By Gursimran Hans of Expreas, 2 Nov 2019.
MICHELLE OBAMA used her Obama Foundation Summit appearance to discuss her experiences with ‘white flight’ as a child.
White flight is a term originating from the US in the 1950s and 1960s referring to large scale migration of white families away from racially mixed areas. Mrs Obama had previously mentioned the issue in her memoir ‘Becoming’. She commented: “Upstanding families like ours, who were doing everything we were supposed to do and better – as we moved in, white folks moved out, because they were afraid of what our families represented.
“I always stop there when I talk about this out in the world because I want to remind white folks that y’all were running from us.
“This family, with all the values you read about: you ran from us.”
Mrs Obama added: “And you’re still running.”
The Robinson family home where Mrs Obama grew up was in Chicago’s South Shore area.
Mrs Obama continued: “We’re no different from the immigrant families moving in.
“The families that are coming from other places to try to do better, but because we can’t so easily wash over who we really were because of the colour of our skin?
“Because of the texture of our hair? That’s what divides countries: artificial things that don’t even touch on the values people bring to life.”
Mrs Obama studied at Princeton University in New Jersey before returning to Chicago to work at Sidley & Austin law firm where she met husband Barack.
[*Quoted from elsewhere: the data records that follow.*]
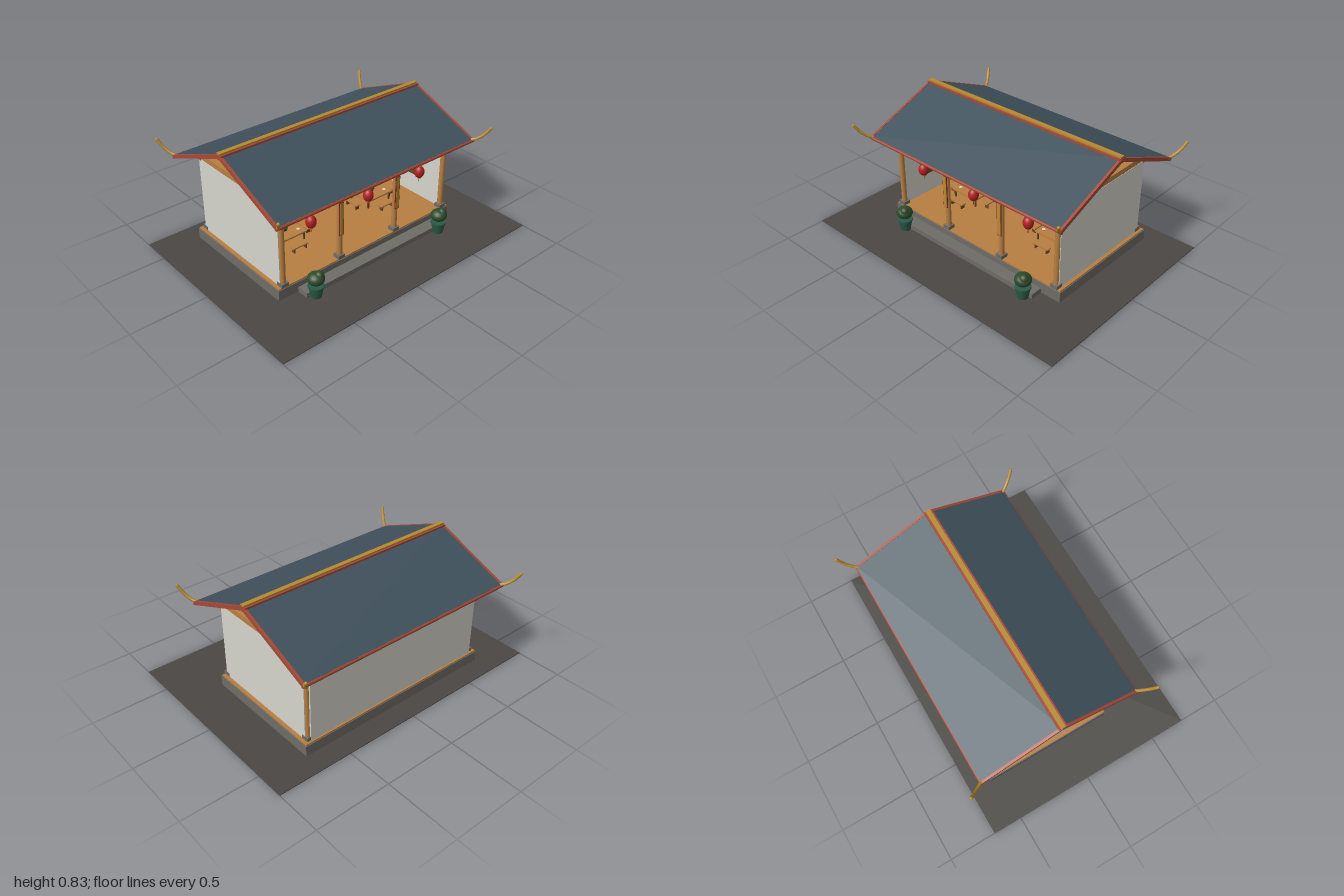
import * as THREE from 'three';

const mat = (color) => new THREE.MeshStandardMaterial({ color });
const M = {
  ground: mat(0x4a4744), stone: mat(0x6e6c67), wood: mat(0xb87f42), darkWood: mat(0x6b4425),
  wall: mat(0xd6d4cc), roof: mat(0x40515c), trim: mat(0xa54a38), gold: mat(0xb88a30),
  red: mat(0xb52020), panel: mat(0x8c2226), pot: mat(0x2b5a48), leaf: mat(0x2f4a2a),
  dark: mat(0x333333), cream: mat(0xe0d6bc),
};
const ZC = -0.11; // ridge line

export function createModel() {
  const root = new THREE.Group();
  const add = (name, geo, m, x = 0, y = 0, z = 0, parent = root) => {
    const mesh = new THREE.Mesh(geo, m);
    mesh.name = name;
    mesh.position.set(x, y, z);
    parent.add(mesh);
    return mesh;
  };
  // box given by its bottom height
  const box = (name, m, w, h, d, x, y0, z, parent) =>
    add(name, new THREE.BoxGeometry(w, h, d), m, x, y0 + h / 2, z, parent);
  const cyl = (name, m, rt, rb, h, x, y0, z, parent, n = 16) =>
    add(name, new THREE.CylinderGeometry(rt, rb, h, n), m, x, y0 + h / 2, z, parent);
  // square bar between two points in a plane of constant x
  const bar = (name, m, w, t, x, y1, z1, y2, z2) => {
    const b = add(name, new THREE.BoxGeometry(w, t, Math.hypot(y2 - y1, z2 - z1)), m, x, (y1 + y2) / 2, (z1 + z2) / 2);
    b.rotation.x = -Math.atan2(y2 - y1, z2 - z1);
    return b;
  };
  const group = (name, x, y, z) => {
    const g = new THREE.Group();
    g.name = name;
    g.position.set(x, y, z);
    root.add(g);
    return g;
  };

  // base
  box('ground', M.ground, 2, 0.005, 1.42, 0, 0, 0.02);
  box('platform', M.stone, 1.42, 0.07, 0.86, 0, 0.005, -0.12);
  box('floor', M.wood, 1.41, 0.008, 0.85, 0, 0.075, -0.12);
  box('step', M.stone, 1.14, 0.032, 0.085, 0, 0.005, 0.35);

  // walls
  box('backWall', M.wall, 1.32, 0.517, 0.022, 0, 0.083, -0.522);
  for (const s of [-1, 1]) {
    box('sideWall', M.wall, 0.028, 0.517, 0.79, s * 0.668, 0.083, ZC);
    box('wallPanel', M.darkWood, 0.01, 0.2, 0.38, s * 0.65, 0.23, ZC);
    box('sideBeam', M.wood, 0.04, 0.04, 0.76, s * 0.66, 0.595, ZC);
  }

  // columns, beams and eave brackets
  for (const z of [0.285, -0.505]) {
    box('longBeam', M.wood, 1.38, 0.04, 0.048, 0, 0.595, z);
    for (const x of z > 0 ? [-0.66, -0.23, 0.23, 0.66] : [-0.66, 0.66]) {
      cyl('column', M.wood, 0.018, 0.018, 0.517, x, 0.083, z);
      box('columnBase', M.stone, 0.05, 0.024, 0.05, x, 0.083, z);
      if (z < 0) continue;
      bar('bracketArm', M.wood, 0.02, 0.014, x, 0.592, 0.29, 0.592, 0.4);
      bar('bracketBrace', M.wood, 0.016, 0.012, x, 0.525, 0.295, 0.59, 0.375);
    }
  }
  for (const x of [-0.23, 0.23]) {
    box('columnBoard', M.panel, 0.034, 0.23, 0.006, x, 0.25, 0.304);
    box('columnBoardFace', M.gold, 0.026, 0.22, 0.004, x, 0.255, 0.307);
  }

  // roof slopes with trim, and a horn at each corner
  for (const s of [-1, 1]) {
    const ze = ZC + s * 0.525;
    bar('roofSlope', M.roof, 1.55, 0.016, 0, 0.595, ze, 0.81, ZC);
    const eave = add('eaveRail', new THREE.CylinderGeometry(0.012, 0.012, 1.57, 10), M.trim, 0, 0.59, ze);
    eave.rotation.z = Math.PI / 2;
    for (const t of [-1, 1]) {
      bar('gableTrim', M.trim, 0.016, 0.024, t * 0.775, 0.592, ze, 0.808, ZC);
      const p = (x, y, dz) => new THREE.Vector3(t * x, y, ze + s * dz);
      const curve = new THREE.CatmullRomCurve3([
        p(0.765, 0.595, -0.01), p(0.787, 0.61, 0.025), p(0.812, 0.645, 0.063), p(0.834, 0.693, 0.094)]);
      add('cornerHorn', new THREE.TubeGeometry(curve, 14, 0.01, 8), M.gold);
      add('hornTip', new THREE.SphereGeometry(0.01, 8, 6), M.gold, t * 0.834, 0.693, ze + s * 0.094);
    }
  }
  box('ridgeBeam', M.trim, 1.56, 0.034, 0.054, 0, 0.786, ZC);
  box('ridgeCap', M.gold, 1.56, 0.012, 0.03, 0, 0.818, ZC);

  // sign over the entrance
  box('signFrame', M.darkWood, 0.36, 0.062, 0.012, 0, 0.52, 0.275);
  box('signFace', M.panel, 0.34, 0.048, 0.004, 0, 0.527, 0.283);

  // hanging lanterns
  for (const x of [-0.445, 0, 0.44]) {
    const g = group('lantern', x, 0.43, 0.285);
    add('lanternBody', new THREE.SphereGeometry(0.033, 20, 14), M.red, 0, 0, 0, g).scale.y = 1.28;
    cyl('lanternTop', M.gold, 0.012, 0.012, 0.008, 0, 0.038, 0, g);
    cyl('lanternBottom', M.gold, 0.012, 0.012, 0.008, 0, -0.046, 0, g);
    cyl('lanternCord', M.dark, 0.0015, 0.0015, 0.125, 0, 0.042, 0, g, 6);
    cyl('lanternTassel', M.red, 0.002, 0.003, 0.026, 0, -0.07, 0, g, 6);
  }

  // serving counter
  box('counter', M.wood, 0.4, 0.16, 0.1, 0, 0.083, -0.3);
  box('counterTop', M.wood, 0.42, 0.01, 0.12, 0, 0.243, -0.3);
  for (const x of [-0.085, 0.085]) box('counterPanel', M.panel, 0.145, 0.06, 0.006, x, 0.175, -0.249);

  // shelf with bottles
  for (const x of [-0.187, 0.187]) box('shelfPost', M.darkWood, 0.008, 0.367, 0.06, x, 0.083, -0.48);
  for (const y of [0.25, 0.345, 0.445]) box('shelfBoard', M.darkWood, 0.38, 0.007, 0.06, 0, y, -0.48);
  [[-0.115, M.red], [0, M.pot], [0.11, M.cream]].forEach(([x, m]) => {
    const pts = [[0, 0], [0.012, 0], [0.013, 0.025], [0.006, 0.036], [0.006, 0.048], [0, 0.048]];
    add('bottle', new THREE.LatheGeometry(pts.map((q) => new THREE.Vector2(...q)), 14), m, x, 0.352, -0.475);
  });

  // tables with a cooking pot and four benches
  for (const x of [-0.37, 0.37]) {
    const g = group('tableSet', x, 0.083, -0.09);
    box('tableTop', M.wood, 0.22, 0.01, 0.2, 0, 0.055, 0, g);
    for (const a of [-1, 1]) for (const b of [-1, 1])
      box('tableLeg', M.darkWood, 0.01, 0.055, 0.01, a * 0.095, 0, b * 0.085, g);
    cyl('cookingPot', M.dark, 0.028, 0.022, 0.014, 0, 0.065, 0, g);
    add('potLid', new THREE.SphereGeometry(0.01, 10, 8), M.stone, 0, 0.083, 0, g);
    for (const [bx, bz] of [[-0.07, -0.06], [0.07, -0.06], [-0.07, 0.06], [0.07, 0.06]])
      cyl('bowl', M.cream, 0.012, 0.007, 0.008, bx, 0.065, bz, g, 12);
    for (let i = 0; i < 4; i++) {
      const bench = new THREE.Group();
      bench.name = 'bench';
      bench.rotation.y = i * Math.PI / 2;
      g.add(bench);
      box('benchSeat', M.wood, 0.12, 0.008, 0.035, 0, 0.03, 0.16, bench);
      for (const s of [-1, 1]) box('benchLeg', M.darkWood, 0.008, 0.03, 0.028, s * 0.045, 0, 0.16, bench);
    }
  }

  // potted shrubs
  for (const x of [-0.515, 0.515]) {
    const g = group('pottedShrub', x, 0.005, 0.41);
    cyl('planter', M.pot, 0.046, 0.034, 0.072, 0, 0, 0, g, 20);
    cyl('planterRim', M.pot, 0.05, 0.05, 0.01, 0, 0.07, 0, g, 20);
    cyl('stem', M.darkWood, 0.01, 0.01, 0.03, 0, 0.078, 0, g, 8);
    add('foliage', new THREE.SphereGeometry(0.053, 18, 14), M.leaf, 0, 0.127, 0, g).scale.y = 0.78;
    add('topFoliage', new THREE.SphereGeometry(0.03, 14, 10), M.leaf, 0.016, 0.147, 0.012, g);
  }
  return root;
}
She would work in Chicago in several different roles until her husband’s presidential election campaign.
Further discussing her feelings about white flight, she said: “I feel a sense of injustice.
“You know this when you’re young.
“You know people are running from you.”
She added: “We grew up with friends of all races when we first moved in. We played together.
“There were no gang fights, there were no territorial battles.
“And yet one by one, they packed their bags and they left us and they left communities in shambles.”
Some commentators have called for Mrs Obama to run for Democratic nomination for next year’s Presidential election.
The former First Lady has said she is not interested in running, but according to Oddschecker, she is the twelfth favourite to win the nomination.
She is behind Elizabeth Warren, Joe Biden, Bernie Sanders, Pete Buttigieg, Hillary Clinton, Andrew Yang, Kamala Harris, Neil deGrasse Tyson, Tulsi Gabbard, Amy Kloubchar and Michael Bloomberg.
This puts her ahead of nine candidates still in the running.
The nomination will be confirmed at the Democratic National Convention in Milwaukee from July 13 – 16 next year.
Donald Trump is favourite to once again win the Republican nomination.